Dr. Thinakorn suggested that more incentives should be introduced to attract nurses to work until the age of 60 and lure more students to study pharmaceutical science. The finding is a wake-up call for the Ministry of Health and people in the field. The healthcare sector has become a lucrative business, and universities have rolled out medical programmes to meet rising demand for students who wish to work as doctors or in some other capacity in this sector. “We need to plan well because certain areas of the country don’t have enough healthcare workers while others have more than they need. Mismanagement of human resources in the sector can lead to an imbalance,” Narong Pipatanasai, deputy prime minister and also president of the National Health Commission said yesterday at the 4th annual national health professional education reform forum.

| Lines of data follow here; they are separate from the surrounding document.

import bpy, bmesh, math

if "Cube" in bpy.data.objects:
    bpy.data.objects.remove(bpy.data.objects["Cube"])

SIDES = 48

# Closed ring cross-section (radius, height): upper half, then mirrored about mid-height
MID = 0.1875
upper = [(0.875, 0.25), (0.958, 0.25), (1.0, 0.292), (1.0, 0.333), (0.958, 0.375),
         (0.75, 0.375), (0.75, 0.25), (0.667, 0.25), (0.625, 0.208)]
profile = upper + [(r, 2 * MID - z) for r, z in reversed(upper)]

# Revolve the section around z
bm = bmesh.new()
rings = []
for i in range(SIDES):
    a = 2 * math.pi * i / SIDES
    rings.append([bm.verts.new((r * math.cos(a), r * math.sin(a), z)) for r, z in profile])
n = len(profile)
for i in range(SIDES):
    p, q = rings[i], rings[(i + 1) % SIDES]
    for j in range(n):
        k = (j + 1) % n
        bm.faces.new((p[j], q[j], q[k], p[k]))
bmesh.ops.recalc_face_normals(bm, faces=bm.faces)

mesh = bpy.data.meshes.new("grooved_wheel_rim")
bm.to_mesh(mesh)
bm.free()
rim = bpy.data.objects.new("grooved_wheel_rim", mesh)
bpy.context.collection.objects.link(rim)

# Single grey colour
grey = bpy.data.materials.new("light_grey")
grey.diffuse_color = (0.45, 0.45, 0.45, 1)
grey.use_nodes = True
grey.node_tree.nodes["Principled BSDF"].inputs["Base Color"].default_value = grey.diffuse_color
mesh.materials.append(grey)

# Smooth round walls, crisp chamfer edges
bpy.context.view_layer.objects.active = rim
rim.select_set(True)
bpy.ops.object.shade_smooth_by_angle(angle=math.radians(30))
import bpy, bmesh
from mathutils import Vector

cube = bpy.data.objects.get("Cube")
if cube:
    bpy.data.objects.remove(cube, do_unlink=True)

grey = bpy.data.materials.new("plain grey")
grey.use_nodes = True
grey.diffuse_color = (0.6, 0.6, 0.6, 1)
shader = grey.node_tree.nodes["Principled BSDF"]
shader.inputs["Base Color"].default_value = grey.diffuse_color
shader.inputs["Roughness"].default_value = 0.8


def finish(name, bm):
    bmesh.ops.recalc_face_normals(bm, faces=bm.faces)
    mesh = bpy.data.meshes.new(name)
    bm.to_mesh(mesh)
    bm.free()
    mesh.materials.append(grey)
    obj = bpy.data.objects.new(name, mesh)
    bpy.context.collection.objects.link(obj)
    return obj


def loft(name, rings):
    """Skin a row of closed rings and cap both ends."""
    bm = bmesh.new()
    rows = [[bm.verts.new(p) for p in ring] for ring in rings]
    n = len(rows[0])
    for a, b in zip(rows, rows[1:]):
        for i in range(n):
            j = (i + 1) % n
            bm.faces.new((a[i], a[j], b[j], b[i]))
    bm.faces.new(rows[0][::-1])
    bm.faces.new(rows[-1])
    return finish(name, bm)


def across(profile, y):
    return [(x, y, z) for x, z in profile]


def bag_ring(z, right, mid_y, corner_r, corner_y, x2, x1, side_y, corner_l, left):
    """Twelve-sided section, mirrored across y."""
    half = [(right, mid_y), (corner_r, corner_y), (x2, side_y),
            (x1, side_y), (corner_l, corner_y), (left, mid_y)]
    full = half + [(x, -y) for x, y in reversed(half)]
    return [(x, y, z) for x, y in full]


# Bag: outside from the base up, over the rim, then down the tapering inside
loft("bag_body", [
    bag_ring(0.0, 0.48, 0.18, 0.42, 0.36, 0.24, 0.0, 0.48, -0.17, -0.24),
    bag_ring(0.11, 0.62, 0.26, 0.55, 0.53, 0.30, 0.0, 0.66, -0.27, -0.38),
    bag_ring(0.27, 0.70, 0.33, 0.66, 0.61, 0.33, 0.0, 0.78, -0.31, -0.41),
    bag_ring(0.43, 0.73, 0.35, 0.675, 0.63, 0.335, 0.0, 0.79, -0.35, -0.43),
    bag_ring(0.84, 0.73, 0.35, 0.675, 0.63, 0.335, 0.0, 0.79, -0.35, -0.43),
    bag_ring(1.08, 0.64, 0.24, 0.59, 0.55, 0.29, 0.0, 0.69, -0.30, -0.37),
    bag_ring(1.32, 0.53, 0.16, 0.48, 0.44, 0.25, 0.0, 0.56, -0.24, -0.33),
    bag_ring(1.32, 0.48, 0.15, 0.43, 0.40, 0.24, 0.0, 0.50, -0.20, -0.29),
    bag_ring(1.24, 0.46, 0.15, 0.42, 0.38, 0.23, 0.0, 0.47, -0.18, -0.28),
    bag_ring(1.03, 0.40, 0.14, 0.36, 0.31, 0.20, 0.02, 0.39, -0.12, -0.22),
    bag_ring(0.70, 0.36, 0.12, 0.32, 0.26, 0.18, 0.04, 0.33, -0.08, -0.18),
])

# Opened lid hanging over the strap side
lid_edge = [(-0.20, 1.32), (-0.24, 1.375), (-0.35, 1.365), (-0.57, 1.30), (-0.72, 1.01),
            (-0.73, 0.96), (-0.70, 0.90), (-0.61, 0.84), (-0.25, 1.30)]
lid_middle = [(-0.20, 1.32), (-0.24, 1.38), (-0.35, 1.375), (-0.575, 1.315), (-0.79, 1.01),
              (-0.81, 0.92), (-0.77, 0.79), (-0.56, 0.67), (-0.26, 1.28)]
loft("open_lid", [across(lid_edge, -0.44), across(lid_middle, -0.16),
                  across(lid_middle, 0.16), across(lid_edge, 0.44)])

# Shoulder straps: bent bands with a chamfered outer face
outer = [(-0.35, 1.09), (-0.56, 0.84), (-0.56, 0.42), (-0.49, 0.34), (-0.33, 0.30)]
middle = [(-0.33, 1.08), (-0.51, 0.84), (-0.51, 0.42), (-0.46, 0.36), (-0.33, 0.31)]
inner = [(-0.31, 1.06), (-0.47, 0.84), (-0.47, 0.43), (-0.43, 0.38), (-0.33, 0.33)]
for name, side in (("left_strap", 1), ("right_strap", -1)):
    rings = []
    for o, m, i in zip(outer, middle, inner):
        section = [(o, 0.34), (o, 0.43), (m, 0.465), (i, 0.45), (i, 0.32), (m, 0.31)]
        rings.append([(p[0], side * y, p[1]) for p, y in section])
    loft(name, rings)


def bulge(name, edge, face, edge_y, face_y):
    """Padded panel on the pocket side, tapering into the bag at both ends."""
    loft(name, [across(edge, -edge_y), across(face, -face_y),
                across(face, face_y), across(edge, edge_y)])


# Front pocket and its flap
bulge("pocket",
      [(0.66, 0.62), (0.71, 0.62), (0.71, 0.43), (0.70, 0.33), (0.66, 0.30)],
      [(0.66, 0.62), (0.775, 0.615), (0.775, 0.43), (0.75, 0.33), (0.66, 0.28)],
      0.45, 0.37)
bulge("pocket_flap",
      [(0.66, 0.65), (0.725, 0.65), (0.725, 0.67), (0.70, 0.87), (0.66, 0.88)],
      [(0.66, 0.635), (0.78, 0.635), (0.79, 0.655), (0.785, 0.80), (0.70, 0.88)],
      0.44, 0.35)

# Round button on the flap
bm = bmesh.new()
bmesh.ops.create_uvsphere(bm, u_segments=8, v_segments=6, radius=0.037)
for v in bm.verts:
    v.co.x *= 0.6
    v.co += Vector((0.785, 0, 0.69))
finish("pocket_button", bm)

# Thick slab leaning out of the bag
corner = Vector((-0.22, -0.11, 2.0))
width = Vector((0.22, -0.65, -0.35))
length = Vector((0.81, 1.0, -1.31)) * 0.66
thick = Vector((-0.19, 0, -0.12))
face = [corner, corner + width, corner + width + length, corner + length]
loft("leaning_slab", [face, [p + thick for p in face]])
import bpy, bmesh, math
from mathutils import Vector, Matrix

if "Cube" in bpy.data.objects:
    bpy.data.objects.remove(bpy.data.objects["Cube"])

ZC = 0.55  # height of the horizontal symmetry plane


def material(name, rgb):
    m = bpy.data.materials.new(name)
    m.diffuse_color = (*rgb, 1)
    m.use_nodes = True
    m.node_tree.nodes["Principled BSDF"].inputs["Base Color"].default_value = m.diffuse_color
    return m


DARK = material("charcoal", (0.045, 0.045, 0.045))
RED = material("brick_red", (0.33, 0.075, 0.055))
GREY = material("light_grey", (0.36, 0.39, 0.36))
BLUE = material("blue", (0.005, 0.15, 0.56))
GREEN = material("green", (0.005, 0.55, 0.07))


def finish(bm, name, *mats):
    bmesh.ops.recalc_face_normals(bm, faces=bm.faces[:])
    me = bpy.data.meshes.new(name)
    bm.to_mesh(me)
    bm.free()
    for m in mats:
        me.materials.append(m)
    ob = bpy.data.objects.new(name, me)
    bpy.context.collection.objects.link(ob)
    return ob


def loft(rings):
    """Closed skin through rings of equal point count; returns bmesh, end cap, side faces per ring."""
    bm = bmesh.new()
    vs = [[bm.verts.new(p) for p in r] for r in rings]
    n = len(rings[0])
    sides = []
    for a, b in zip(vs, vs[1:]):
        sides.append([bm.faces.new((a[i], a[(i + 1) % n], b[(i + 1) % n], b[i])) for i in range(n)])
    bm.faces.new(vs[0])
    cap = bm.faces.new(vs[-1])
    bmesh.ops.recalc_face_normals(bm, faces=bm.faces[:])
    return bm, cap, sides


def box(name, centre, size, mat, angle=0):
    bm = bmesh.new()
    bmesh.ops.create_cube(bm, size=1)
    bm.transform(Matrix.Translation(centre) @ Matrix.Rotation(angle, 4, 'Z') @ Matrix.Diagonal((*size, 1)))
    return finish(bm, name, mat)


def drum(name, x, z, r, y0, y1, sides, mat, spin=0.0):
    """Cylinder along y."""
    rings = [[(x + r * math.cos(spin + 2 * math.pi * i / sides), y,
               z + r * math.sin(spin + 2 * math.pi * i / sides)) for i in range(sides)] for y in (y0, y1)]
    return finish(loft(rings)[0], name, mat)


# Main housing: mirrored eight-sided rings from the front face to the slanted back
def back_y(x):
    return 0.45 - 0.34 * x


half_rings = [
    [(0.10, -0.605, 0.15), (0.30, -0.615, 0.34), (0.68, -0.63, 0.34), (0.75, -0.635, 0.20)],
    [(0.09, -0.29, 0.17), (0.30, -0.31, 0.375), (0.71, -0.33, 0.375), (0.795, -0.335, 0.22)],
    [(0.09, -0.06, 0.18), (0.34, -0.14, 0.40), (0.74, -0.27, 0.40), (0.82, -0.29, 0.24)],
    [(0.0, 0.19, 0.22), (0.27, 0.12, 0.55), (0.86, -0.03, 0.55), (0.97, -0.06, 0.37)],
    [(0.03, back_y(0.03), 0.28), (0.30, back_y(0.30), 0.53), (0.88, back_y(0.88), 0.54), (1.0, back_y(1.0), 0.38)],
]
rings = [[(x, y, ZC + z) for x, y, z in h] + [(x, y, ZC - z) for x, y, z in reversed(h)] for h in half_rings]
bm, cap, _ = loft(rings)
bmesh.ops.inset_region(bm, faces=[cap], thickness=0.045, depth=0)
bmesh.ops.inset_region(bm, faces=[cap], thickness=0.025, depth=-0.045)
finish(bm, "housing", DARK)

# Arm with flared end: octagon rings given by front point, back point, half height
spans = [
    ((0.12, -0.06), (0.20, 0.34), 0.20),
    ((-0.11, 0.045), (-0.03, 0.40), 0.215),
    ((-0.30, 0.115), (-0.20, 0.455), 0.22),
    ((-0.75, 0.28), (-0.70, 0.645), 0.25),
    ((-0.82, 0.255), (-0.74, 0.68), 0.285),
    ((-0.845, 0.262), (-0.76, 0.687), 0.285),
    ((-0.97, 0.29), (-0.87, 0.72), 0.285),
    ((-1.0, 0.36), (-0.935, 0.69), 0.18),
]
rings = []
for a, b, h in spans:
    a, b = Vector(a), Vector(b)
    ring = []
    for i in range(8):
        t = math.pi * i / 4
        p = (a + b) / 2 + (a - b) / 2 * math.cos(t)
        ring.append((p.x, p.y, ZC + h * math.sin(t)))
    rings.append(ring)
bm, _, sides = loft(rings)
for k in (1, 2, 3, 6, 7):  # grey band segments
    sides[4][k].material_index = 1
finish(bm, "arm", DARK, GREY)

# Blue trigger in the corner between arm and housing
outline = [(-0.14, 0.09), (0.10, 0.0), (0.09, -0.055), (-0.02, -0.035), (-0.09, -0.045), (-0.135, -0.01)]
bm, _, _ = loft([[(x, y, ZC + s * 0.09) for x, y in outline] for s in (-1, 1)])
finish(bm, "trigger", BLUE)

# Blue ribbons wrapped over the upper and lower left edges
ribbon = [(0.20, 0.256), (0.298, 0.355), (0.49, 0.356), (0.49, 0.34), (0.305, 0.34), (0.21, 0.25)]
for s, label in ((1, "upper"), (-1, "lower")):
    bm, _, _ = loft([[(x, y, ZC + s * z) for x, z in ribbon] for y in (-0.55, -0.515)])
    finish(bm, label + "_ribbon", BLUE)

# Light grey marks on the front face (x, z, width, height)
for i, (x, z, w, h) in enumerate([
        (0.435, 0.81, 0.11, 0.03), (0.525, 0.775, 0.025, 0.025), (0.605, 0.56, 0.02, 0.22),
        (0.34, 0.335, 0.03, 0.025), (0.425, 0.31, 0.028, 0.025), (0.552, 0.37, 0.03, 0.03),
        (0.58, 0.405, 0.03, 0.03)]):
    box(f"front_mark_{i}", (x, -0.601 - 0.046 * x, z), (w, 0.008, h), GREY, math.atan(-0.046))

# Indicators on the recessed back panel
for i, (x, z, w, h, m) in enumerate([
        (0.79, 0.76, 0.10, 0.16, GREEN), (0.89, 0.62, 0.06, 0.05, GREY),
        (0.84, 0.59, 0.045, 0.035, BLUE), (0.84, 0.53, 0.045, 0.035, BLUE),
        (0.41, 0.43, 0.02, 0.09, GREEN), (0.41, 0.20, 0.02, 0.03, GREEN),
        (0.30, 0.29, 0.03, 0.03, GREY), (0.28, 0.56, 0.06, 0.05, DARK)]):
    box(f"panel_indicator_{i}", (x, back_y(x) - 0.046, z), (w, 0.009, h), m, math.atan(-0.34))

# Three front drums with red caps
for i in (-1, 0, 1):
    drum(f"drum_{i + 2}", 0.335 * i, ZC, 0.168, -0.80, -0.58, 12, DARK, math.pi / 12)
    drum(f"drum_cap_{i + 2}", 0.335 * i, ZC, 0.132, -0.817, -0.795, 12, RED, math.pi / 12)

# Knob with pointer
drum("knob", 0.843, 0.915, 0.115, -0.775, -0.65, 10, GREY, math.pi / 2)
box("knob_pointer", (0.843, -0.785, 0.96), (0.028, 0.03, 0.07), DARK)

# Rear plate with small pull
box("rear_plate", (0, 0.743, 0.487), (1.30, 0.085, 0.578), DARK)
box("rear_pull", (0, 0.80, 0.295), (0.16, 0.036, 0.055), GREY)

He urged education providers to reconsider their courses. “The country cannot just keep increasing production of healthcare personnel blindly because when the age structure of the population changes, their demand for healthcare services will change as well. He said the public health sector should put more emphasis on grooming general medicine doctors and public health staff at community-level hospitals because they can reduce the problem of overcrowding at large hospitals in big cities. Source: Bangkok Post